The Mahakuta Pillar inscription states that Mangalesha was "endowed with virtues of polity, refinement, knowledge, liberality, kindness, and civility".[20] It describes him as the crest jewel of the Chalukya dynasty, and states that he possessed Shri, the goddess of wealth. It him to legendary and mythological heroes, stating that he was as unassailable as Mahendra, as unconquered as Rama, as liberal as Shibi, as faithful to his words as Yudhishthira, as fortunate as Vasudeva, as famous as Mandhatr, and as intelligent as Brihaspati. The inscription also extols his braveness, stating that the warriors liked him, and that he had exterminated other lion-like kings.[20]

ReligionEdit

Mangalesha appears to have been a Vaishnavite, as attested by the Nerur inscription which calls him a Parama-bhagavata ("Devotee of Vishnu").[2] The 578 CE Badami inscription, issued during the reign of Kirttivarman I, records the construction of Lanjishvara or Maha-Vishnu-Griha cave temple dedicated to Vishnu by Mangalesha.

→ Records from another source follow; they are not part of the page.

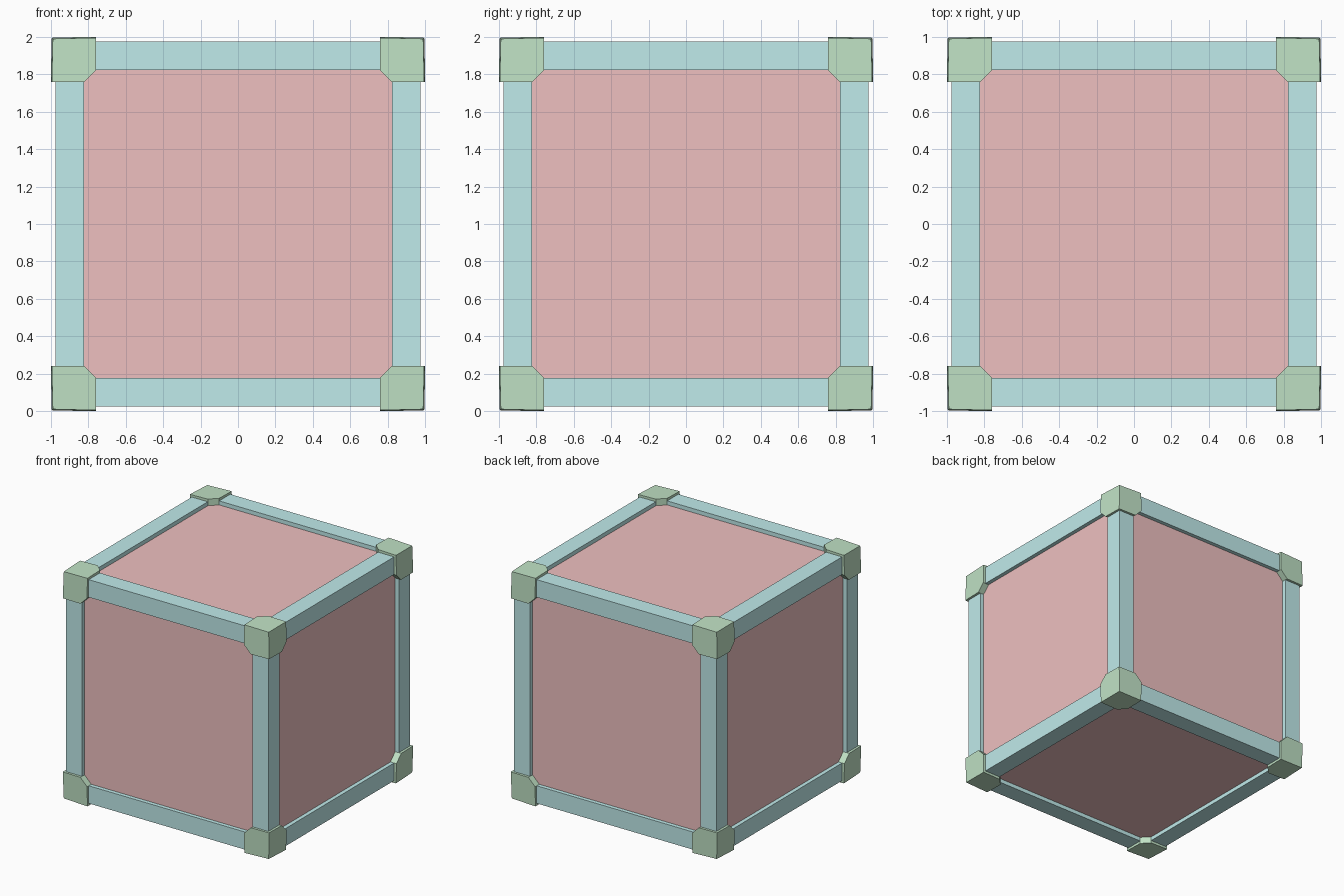
import bpy, bmesh
from itertools import product, permutations
from mathutils import Vector

if "Cube" in bpy.data.objects:
    bpy.data.objects.remove(bpy.data.objects["Cube"])

CENTRE = Vector((0, 0, 1))
INNER, OUTER = 0.823, 0.977    # beam cross-section limits
ARM = 0.758                    # where corner caps end along each edge
PANEL = 0.942                  # panel surface, recessed behind the beams


def material(name, rgb):
    m = bpy.data.materials.new(name)
    m.diffuse_color = (*rgb, 1)
    m.use_nodes = True
    m.node_tree.nodes["Principled BSDF"].inputs["Base Color"].default_value = m.diffuse_color
    return m


RED = material("panel_red", (0.86, 0.53, 0.53))
TEAL = material("beam_teal", (0.53, 0.83, 0.83))
GREEN = material("corner_green", (0.53, 0.76, 0.56))


def hull(name, points, mat):
    """Convex solid from a handful of points, with clean flat faces."""
    bm = bmesh.new()
    for p in points:
        bm.verts.new(p)
    bmesh.ops.convex_hull(bm, input=bm.verts[:])
    bmesh.ops.dissolve_limit(bm, angle_limit=0.005, verts=bm.verts[:], edges=bm.edges[:])
    bmesh.ops.recalc_face_normals(bm, faces=bm.faces[:])
    me = bpy.data.meshes.new(name)
    bm.to_mesh(me)
    bm.free()
    me.materials.append(mat)
    ob = bpy.data.objects.new(name, me)
    ob.location = CENTRE
    bpy.context.collection.objects.link(ob)
    return ob


def box(name, ranges, mat):
    return hull(name, list(product(*ranges)), mat)


for axis, label in enumerate("xyz"):
    u, v = (axis + 1) % 3, (axis + 2) % 3

    # Recessed panels, one pair per axis
    for s in (-1, 1):
        r = [(-0.85, 0.85)] * 3
        r[axis] = (s * 0.88, s * PANEL)
        box(f"panel_{label}_{'pos' if s > 0 else 'neg'}", r, RED)

    # Four frame beams running along this axis
    for i, (su, sv) in enumerate(product((-1, 1), repeat=2)):
        r = [None] * 3
        r[axis] = (-0.8, 0.8)
        r[u] = (su * INNER, su * OUTER)
        r[v] = (sv * INNER, sv * OUTER)
        box(f"beam_{label}_{i + 1}", r, TEAL)

# Corner caps: chamfered blocks whose faces dip slightly toward the tip
TIP, EDGE = 0.99, 0.9957
cap = {(TIP, TIP, TIP)}
for pattern in ((ARM, EDGE, EDGE), (ARM, INNER, 1.0), (ARM, INNER, INNER)):
    cap |= set(permutations(pattern))
for i, signs in enumerate(product((-1, 1), repeat=3)):
    hull(f"corner_cap_{i + 1}",
         [[c * s for c, s in zip(p, signs)] for p in sorted(cap)], GREEN)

The inscription describes the temple as "well-proportioned and of wonderful workmanship".[20] It is dated the Karttika Paurnamasi of Shaka year 500, that is, 31 October 578 CE.[3] The inscription also records his gift of land to the garland-makers of the temple.[8]

Mangalesha also seems to have patronized other Hindu sects, including Shaivism. The Mahakuta Pillar inscription records his gift of ten villages to the shrine of Maukteshvara-natha, a form of Shiva.[29]

InscriptionsEdit

The following inscriptions from Mangalesha's reign have been discovered:

  • Mahakuta Pillar prashasti inscription, issued during Mangalesha's fifth regnal year, on the full moon day of the Vaisakha month, of the Siddhartha calendar era (samvatsara).[30] The date corresponds to 12 April 601 CE.[1]
  • Nerur copper plate inscription, which records the gift of a village to a Brahmana, and lists Mangalesha's military achievements[8]
  • The 610-611 CE Goa grant inscription of Satyashraya Dhruvaraja Indravarman was probably issued during Mangalesha's reign.[8] This inscription records the issuer's gift of the Karellika village with the sanction of an overlord titled Shri-prithvi-vallabha Maharaja, who was probably Mangalesha.[11] It was issued on the full moon day of the Magha month of the Shaka year 532. Assuming that the inscription was issued after 532 years of the Shaka era had expired, it can be dated to 4 January 611 CE.[31] However, if we assume that it was issued when the 532rd year of the Shaka era was current, it can be dated to 5 July 610 CE.[32]

The 578 CE Badami cave inscription was issued by Mangalesha during the reign of his brother Kirttivarman I.[33]

ReferencesEdit

BibliographyEdit

  • Durga Prasad Dikshit (1980). Political History of the Chālukyas of Badami. Abhinav. OCLC 8313041.
  • K. A. Nilakanta Sastri (1960). "The Chaḷukyās of Bādāmi". In Ghulam Yazdani (ed.). The Early History of the Deccan. I–VI. Oxford University Press. OCLC 174404606.
  • K. V. Ramesh (1984). Chalukyas of Vātāpi. Agam Kala Prakashan. OCLC 567370037.
  • Ronald M. Davidson (2004). Indian Esoteric Buddhism: Social History of the Tantric Movement. Motilal Banarsidass. ISBN 978-81-208-1991-7.
  • V. V. Mirashi (1961). Studies in Indology. 2. Vidarbha Samshodhana Mandal.